▶ _Provided records_
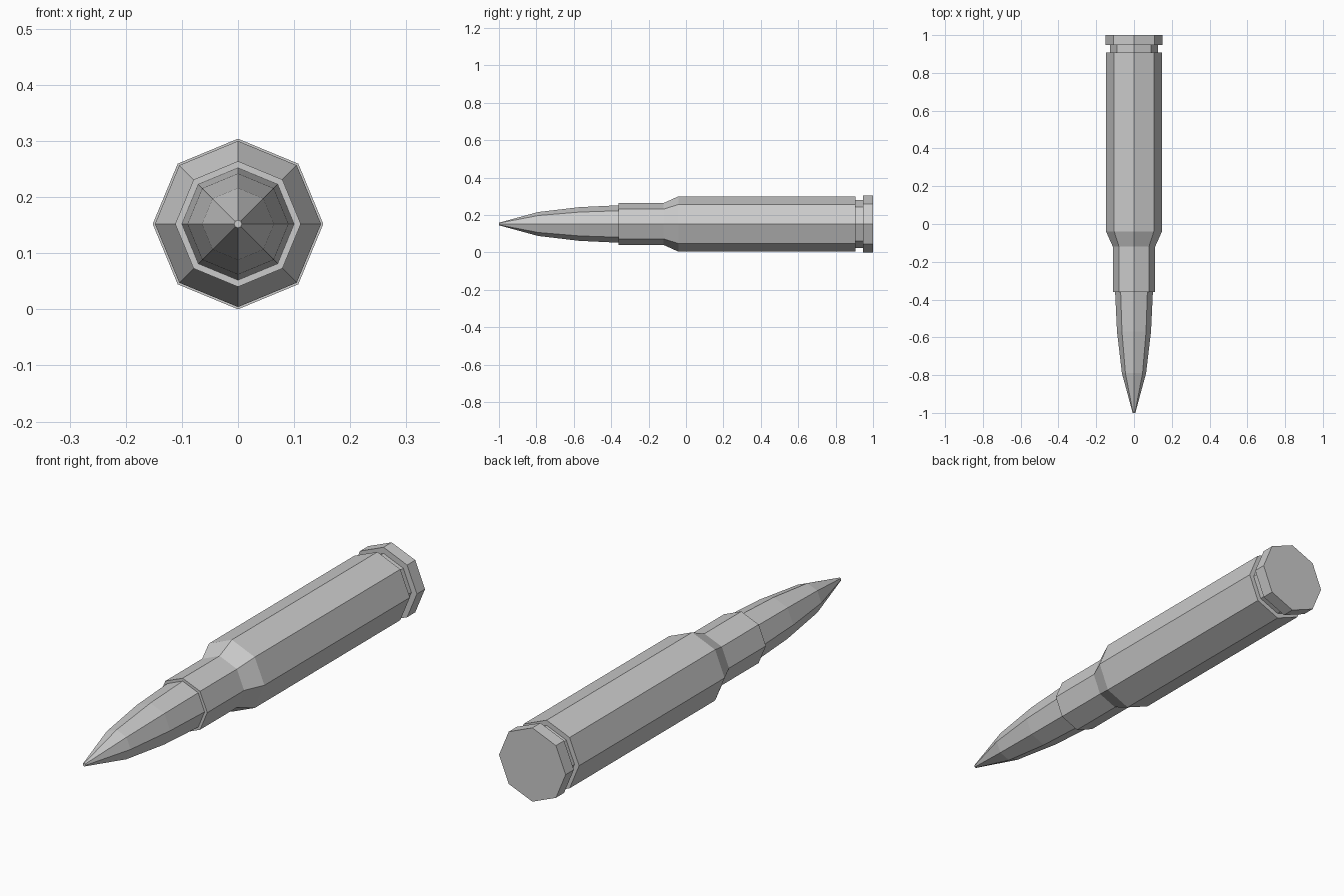
import bpy, bmesh
from math import cos, sin, tau

if "Cube" in bpy.data.objects:
    bpy.data.objects.remove(bpy.data.objects["Cube"])

SIDES = 8
AXIS_Z = 0.152


def lathe(name, profile, cap_front=False, cap_back=False):
    """Revolve (y, radius) points, given front to back, around the long axis."""
    bm = bmesh.new()
    rings = [[bm.verts.new((r * cos(tau * k / SIDES), y, AXIS_Z + r * sin(tau * k / SIDES)))
              for k in range(SIDES)] for y, r in profile]
    for a, b in zip(rings, rings[1:]):
        for k in range(SIDES):
            n = (k + 1) % SIDES
            bm.faces.new((a[k], b[k], b[n], a[n]))
    if cap_front:
        bm.faces.new(rings[0])
    if cap_back:
        bm.faces.new(rings[-1][::-1])
    mesh = bpy.data.meshes.new(name)
    bm.to_mesh(mesh)
    bm.free()
    obj = bpy.data.objects.new(name, mesh)
    bpy.context.collection.objects.link(obj)
    return obj


# Pointed tip, seated flush in the mouth of the case
lathe("pointed_tip", [(-1.0, 0.007), (-0.79, 0.064), (-0.57, 0.09), (-0.36, 0.1)],
      cap_front=True)

# Case: mouth lip, neck, shoulder, body, extraction groove, rim
lathe("case", [(-0.36, 0.1), (-0.36, 0.112), (-0.12, 0.112), (-0.04, 0.148),
               (0.907, 0.148), (0.907, 0.127), (0.947, 0.127),
               (0.947, 0.152), (1.0, 0.152)],
      cap_back=True)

▶ _Your assignment_
Give only the lines from the one holding "bm.faces.new(rings[0])" through the one holding "cap_front=True)", each restated exactly as it appears above.

▶ _Result_
        bm.faces.new(rings[0])
    if cap_back:
        bm.faces.new(rings[-1][::-1])
    mesh = bpy.data.meshes.new(name)
    bm.to_mesh(mesh)
    bm.free()
    obj = bpy.data.objects.new(name, mesh)
    bpy.context.collection.objects.link(obj)
    return obj


# Pointed tip, seated flush in the mouth of the case
lathe("pointed_tip", [(-1.0, 0.007), (-0.79, 0.064), (-0.57, 0.09), (-0.36, 0.1)],
      cap_front=True)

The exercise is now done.